Because SSDs in an enterprise environment are assumed to be active 24x7, idle power consumption doesn't receive the emphasis that it might in a desktop or notebook. Even so, it's interesting that Toshiba's enterprise SSD is the only drive that draws more than 1 W without doing anything at all.
When it's busy crunching 4 KB random access, Toshiba's MK4001GRZB uses more than two times the power of Micron's P300. Both drives employ SLC NAND, so the difference isn't necessarily attributable to Toshiba's choice in memory technology.
Switching to sequential accesses, the MK4001GRZB consumes substantially more power than all of the other tested SSDs.
If you flip back through the performance analysis, you find that, at a queue depth of eight, Intel's SSD 520 is roughly as fast as the Toshiba drive in this very same workload. Compare that to our power numbers and you find that the SandForce-based desktop drive uses a lot less power to achieve similar performance, making it a more efficient solution in read-heavy workloads.
We see a similar situation evolve in sequential write testing. The P300 outperforms the MK4001GRZB by roughly 19%, yet Toshiba's drive consumes almost 42% more power.

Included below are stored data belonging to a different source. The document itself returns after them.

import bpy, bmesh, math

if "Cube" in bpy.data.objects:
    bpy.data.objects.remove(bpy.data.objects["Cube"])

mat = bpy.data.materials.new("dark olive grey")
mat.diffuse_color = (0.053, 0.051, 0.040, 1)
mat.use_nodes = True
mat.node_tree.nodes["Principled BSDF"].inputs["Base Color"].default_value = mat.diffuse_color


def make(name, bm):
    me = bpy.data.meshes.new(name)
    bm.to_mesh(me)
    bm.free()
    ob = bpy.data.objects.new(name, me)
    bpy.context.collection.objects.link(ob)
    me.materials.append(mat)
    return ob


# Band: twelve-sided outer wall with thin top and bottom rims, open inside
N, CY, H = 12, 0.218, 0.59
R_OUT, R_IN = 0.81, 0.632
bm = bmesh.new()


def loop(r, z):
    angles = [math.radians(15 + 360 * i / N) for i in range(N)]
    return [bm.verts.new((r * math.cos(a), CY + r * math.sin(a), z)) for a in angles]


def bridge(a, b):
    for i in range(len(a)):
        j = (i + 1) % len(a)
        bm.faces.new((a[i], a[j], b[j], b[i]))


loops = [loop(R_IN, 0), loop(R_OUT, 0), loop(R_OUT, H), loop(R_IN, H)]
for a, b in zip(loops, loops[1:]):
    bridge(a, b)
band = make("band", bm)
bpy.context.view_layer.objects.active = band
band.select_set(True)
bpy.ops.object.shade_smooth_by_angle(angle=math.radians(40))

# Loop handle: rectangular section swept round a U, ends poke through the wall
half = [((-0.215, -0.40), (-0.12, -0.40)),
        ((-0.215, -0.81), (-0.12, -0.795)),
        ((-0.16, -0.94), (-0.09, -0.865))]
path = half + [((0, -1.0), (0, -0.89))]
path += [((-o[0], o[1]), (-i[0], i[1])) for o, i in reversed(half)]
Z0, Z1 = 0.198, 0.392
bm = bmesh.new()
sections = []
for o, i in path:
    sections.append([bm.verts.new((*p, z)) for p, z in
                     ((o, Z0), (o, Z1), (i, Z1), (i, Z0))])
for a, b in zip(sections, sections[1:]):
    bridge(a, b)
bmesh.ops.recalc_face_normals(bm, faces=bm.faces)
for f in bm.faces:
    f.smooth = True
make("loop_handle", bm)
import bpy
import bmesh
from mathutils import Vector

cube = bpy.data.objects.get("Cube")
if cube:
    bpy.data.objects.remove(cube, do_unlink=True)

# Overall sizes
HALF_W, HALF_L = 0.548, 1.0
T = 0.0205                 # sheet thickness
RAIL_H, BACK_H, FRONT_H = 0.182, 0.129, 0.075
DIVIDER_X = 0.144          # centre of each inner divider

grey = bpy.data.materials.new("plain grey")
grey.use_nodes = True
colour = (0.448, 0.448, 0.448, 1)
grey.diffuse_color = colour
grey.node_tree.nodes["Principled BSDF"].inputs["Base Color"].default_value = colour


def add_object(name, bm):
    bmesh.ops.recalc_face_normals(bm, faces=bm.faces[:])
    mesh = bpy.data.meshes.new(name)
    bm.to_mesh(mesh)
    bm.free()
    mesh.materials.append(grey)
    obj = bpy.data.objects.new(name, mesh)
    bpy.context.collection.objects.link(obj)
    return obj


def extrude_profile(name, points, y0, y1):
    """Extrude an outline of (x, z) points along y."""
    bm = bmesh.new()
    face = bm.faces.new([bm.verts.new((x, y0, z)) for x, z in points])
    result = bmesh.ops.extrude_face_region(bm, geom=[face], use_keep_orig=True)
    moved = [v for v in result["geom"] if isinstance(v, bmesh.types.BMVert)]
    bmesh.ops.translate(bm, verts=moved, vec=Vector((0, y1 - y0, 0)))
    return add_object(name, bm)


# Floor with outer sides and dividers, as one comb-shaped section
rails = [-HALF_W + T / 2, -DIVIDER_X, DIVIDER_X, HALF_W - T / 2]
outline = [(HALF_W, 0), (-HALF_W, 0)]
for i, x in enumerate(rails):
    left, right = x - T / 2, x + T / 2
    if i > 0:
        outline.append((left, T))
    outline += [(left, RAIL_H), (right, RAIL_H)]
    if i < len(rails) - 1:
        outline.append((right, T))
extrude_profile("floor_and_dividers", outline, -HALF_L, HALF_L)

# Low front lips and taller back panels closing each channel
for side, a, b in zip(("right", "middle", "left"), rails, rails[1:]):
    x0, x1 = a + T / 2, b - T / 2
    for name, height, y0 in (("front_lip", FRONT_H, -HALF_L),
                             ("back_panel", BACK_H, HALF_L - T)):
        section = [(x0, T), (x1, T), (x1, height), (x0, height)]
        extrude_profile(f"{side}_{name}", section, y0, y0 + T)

Larger block sizes don’t affect power consumption by much. At a queue depth of eight, 128 KB and 2 MB performance is roughly the same, which means efficiency is, too.